TO DO
Please copy each line from the entries that contains the string "along".

Dataset entries
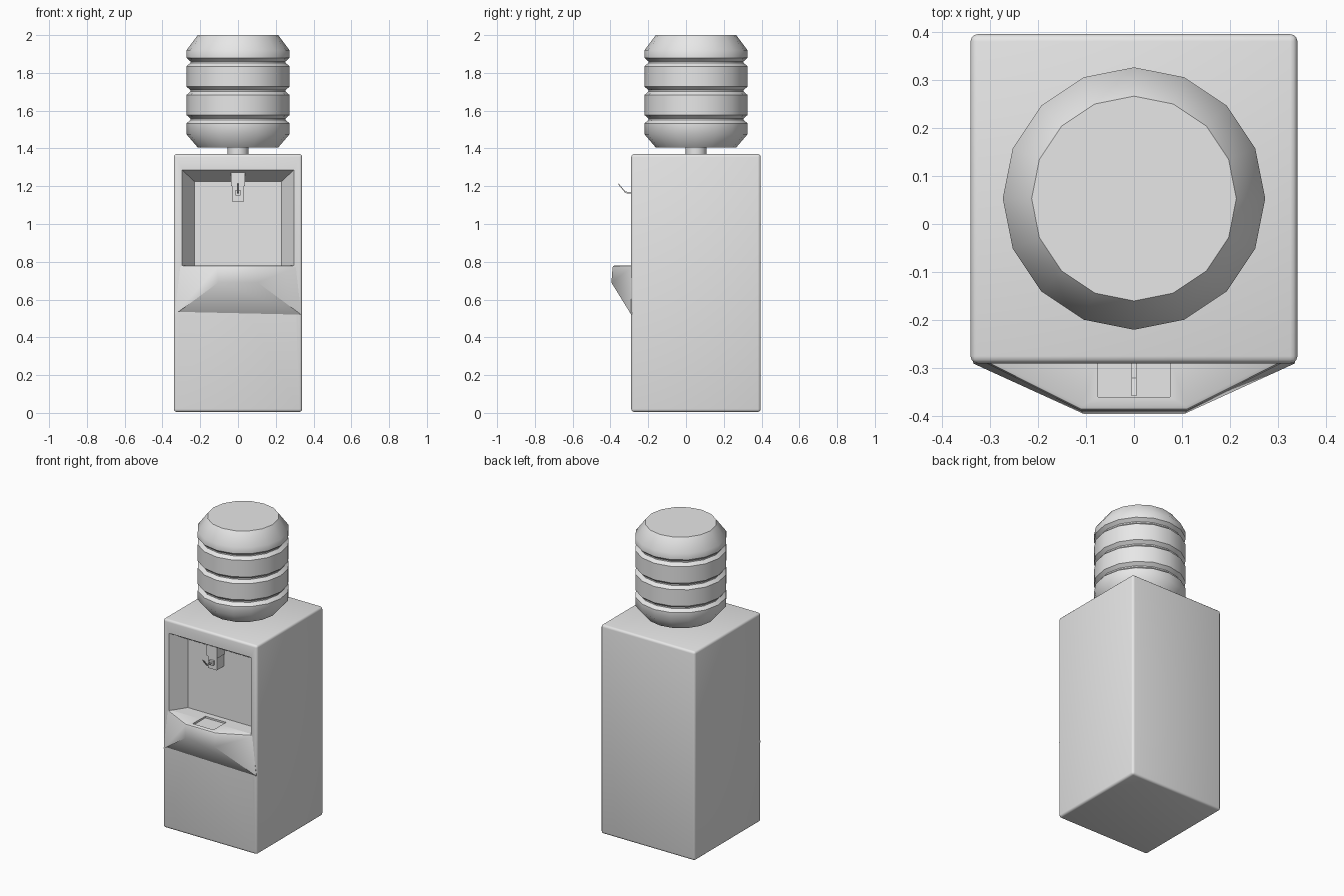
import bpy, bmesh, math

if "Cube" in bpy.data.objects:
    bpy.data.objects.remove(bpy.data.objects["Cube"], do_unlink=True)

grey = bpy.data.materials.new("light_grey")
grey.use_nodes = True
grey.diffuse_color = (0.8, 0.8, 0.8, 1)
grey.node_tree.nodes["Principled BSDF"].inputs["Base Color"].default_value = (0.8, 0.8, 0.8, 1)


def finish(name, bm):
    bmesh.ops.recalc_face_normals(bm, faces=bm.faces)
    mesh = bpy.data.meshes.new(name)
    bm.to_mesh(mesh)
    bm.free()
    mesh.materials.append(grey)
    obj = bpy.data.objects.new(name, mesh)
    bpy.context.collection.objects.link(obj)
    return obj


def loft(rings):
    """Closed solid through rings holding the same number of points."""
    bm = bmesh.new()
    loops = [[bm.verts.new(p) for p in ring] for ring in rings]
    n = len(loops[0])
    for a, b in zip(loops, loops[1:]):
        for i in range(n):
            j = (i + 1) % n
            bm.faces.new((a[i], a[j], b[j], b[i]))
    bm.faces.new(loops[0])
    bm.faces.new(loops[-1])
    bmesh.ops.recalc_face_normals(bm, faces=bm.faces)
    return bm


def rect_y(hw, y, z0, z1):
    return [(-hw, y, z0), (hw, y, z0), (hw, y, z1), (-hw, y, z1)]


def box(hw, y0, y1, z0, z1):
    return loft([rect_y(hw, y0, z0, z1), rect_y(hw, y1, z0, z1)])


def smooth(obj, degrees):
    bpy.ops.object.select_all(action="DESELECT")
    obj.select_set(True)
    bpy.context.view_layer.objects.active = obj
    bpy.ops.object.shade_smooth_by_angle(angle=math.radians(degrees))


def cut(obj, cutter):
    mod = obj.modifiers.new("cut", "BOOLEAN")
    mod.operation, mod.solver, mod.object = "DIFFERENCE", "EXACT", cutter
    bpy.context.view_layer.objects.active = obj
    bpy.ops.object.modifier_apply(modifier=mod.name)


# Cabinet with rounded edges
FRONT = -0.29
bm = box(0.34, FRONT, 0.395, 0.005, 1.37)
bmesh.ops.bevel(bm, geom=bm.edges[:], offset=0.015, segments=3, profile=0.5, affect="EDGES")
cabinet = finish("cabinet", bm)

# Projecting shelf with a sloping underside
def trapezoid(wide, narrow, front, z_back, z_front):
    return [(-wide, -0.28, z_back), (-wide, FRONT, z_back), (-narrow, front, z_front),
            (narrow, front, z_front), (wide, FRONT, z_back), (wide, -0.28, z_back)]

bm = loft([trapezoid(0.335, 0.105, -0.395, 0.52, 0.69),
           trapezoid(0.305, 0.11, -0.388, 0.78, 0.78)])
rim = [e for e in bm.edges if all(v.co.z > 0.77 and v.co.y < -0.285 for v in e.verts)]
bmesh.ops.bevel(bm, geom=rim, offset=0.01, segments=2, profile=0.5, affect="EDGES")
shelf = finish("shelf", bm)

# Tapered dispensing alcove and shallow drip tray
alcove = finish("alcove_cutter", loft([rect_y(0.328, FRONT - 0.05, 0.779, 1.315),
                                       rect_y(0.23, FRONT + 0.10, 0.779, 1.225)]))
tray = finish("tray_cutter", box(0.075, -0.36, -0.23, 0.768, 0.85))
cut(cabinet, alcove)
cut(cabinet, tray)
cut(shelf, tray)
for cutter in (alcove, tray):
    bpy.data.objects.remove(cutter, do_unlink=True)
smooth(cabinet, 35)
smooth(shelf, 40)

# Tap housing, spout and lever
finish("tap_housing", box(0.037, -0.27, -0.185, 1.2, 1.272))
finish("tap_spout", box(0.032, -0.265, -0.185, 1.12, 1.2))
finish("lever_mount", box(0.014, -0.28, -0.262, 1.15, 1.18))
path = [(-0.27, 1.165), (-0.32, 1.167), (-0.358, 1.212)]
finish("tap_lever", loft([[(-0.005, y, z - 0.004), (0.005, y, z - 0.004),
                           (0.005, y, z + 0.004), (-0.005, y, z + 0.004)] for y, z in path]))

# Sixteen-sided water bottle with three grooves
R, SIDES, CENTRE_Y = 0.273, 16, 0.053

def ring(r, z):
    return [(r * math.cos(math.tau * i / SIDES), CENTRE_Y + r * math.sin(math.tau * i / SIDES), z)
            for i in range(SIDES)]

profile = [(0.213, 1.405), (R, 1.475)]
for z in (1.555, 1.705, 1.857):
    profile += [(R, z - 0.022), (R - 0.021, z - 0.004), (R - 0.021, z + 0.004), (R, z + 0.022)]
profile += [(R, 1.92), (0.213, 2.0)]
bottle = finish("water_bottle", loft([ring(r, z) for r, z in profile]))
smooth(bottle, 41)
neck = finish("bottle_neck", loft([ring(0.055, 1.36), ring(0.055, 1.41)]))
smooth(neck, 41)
==
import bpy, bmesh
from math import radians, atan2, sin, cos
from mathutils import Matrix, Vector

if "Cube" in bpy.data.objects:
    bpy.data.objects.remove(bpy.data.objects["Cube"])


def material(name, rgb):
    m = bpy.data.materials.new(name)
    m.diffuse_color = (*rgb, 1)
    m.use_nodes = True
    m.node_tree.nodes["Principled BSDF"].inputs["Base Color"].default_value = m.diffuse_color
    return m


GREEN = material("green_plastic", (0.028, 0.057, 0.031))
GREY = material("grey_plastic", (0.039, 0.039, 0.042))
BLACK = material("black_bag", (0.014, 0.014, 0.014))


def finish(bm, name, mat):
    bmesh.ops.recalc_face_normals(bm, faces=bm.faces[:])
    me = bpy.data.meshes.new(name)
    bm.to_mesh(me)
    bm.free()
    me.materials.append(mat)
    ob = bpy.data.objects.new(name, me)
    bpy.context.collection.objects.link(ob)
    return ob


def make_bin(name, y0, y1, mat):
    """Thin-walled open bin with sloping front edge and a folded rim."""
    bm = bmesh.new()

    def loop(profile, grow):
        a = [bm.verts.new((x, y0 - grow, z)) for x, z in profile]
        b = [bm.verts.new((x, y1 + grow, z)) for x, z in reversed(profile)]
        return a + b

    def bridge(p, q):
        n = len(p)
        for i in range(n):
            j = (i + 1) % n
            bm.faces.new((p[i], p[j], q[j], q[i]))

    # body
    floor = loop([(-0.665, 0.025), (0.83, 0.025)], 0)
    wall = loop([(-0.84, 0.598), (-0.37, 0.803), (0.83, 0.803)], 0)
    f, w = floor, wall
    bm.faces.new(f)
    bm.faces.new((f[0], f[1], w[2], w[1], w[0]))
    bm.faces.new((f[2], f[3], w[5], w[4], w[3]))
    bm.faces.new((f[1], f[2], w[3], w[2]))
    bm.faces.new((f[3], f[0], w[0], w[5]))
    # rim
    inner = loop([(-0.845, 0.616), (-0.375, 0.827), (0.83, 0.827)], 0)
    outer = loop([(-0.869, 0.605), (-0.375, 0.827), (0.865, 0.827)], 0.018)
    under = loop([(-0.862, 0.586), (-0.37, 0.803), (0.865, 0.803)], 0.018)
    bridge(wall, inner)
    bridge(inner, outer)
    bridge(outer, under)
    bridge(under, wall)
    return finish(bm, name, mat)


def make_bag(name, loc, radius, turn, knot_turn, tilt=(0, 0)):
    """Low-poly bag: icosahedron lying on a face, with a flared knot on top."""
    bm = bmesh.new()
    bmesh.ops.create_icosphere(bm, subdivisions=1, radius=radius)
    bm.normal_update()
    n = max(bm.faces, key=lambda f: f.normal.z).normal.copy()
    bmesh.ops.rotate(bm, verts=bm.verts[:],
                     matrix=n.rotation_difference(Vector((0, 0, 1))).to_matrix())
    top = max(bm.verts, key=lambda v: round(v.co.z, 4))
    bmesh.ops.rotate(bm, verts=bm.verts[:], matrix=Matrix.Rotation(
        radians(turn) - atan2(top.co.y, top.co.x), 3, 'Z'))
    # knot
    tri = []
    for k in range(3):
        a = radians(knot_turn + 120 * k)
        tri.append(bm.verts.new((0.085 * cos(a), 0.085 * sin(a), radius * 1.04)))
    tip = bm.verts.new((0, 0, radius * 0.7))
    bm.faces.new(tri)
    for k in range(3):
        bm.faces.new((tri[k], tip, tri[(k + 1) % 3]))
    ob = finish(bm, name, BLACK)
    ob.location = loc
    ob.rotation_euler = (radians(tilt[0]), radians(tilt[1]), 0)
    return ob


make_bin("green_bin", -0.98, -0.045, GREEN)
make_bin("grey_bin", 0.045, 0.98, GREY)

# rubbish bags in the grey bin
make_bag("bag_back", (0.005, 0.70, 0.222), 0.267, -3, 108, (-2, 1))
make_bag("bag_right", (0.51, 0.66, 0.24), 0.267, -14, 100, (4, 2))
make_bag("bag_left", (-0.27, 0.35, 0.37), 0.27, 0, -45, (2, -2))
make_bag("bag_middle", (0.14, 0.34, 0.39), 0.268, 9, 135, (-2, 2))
==
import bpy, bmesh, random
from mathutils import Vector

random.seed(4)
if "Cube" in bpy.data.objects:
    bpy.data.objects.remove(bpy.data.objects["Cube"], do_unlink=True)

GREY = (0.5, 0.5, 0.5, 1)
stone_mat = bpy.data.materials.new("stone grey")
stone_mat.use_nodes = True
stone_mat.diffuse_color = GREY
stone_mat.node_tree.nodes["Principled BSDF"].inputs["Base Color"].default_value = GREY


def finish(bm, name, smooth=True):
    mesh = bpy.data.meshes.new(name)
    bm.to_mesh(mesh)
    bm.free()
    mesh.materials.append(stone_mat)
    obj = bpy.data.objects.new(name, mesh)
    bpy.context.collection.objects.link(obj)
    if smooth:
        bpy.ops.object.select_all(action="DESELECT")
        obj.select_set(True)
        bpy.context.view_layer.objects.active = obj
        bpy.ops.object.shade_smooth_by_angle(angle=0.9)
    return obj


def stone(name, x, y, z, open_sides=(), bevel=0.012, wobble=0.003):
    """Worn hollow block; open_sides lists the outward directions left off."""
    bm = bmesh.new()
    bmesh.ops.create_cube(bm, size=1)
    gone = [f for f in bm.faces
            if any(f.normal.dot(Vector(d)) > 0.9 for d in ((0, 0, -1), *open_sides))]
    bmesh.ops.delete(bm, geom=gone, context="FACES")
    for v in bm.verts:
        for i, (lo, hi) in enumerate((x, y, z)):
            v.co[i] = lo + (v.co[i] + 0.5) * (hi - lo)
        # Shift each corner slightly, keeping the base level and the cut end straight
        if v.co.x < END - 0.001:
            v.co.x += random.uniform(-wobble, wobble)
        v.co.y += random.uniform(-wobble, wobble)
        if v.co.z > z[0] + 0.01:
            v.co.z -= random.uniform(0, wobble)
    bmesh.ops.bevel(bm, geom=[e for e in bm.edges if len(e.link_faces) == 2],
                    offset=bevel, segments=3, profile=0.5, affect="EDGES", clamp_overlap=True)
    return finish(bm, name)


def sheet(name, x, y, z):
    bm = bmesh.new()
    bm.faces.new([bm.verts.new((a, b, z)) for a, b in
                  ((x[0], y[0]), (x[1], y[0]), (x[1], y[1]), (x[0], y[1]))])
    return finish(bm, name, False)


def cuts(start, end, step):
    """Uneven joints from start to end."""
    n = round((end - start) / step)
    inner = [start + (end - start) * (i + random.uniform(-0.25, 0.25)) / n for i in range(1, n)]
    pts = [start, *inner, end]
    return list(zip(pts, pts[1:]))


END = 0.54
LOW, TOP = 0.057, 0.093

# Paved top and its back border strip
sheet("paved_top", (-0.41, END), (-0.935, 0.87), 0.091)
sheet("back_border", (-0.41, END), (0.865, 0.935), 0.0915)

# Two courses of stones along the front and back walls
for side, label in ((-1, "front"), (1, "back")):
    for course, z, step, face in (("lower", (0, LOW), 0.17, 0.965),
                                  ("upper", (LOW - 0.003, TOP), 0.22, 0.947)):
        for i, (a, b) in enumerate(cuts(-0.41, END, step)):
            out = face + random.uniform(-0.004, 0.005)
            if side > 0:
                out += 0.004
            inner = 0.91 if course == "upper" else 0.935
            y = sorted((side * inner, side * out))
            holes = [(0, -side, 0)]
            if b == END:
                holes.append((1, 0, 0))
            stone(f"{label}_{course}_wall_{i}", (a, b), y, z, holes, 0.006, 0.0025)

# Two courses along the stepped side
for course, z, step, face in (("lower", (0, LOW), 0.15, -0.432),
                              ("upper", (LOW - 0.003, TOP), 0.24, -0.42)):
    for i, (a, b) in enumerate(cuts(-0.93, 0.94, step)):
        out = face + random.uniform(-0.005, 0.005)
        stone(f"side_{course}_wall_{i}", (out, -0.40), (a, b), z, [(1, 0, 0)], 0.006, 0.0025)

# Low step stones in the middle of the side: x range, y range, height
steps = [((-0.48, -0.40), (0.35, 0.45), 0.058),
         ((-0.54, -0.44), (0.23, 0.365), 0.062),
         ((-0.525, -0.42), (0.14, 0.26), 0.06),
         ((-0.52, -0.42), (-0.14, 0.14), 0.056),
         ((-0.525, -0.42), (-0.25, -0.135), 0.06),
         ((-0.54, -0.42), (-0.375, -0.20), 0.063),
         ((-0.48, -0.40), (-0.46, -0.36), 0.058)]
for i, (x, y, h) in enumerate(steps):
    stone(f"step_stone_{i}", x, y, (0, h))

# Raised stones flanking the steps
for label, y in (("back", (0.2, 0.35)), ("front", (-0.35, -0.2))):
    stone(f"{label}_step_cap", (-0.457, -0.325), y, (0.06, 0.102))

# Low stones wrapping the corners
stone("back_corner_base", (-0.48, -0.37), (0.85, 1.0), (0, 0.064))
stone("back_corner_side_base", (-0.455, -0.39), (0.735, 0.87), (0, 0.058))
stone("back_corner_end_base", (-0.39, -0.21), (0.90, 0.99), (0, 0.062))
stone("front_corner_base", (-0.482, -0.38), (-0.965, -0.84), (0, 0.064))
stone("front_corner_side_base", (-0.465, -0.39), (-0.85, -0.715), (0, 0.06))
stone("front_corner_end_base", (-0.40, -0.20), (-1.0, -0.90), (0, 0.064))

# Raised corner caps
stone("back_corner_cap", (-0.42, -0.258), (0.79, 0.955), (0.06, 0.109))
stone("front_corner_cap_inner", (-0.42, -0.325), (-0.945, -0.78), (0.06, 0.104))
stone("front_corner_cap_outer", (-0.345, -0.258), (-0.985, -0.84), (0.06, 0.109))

SOLUTION
# Two courses of stones along the front and back walls
# Two courses along the stepped side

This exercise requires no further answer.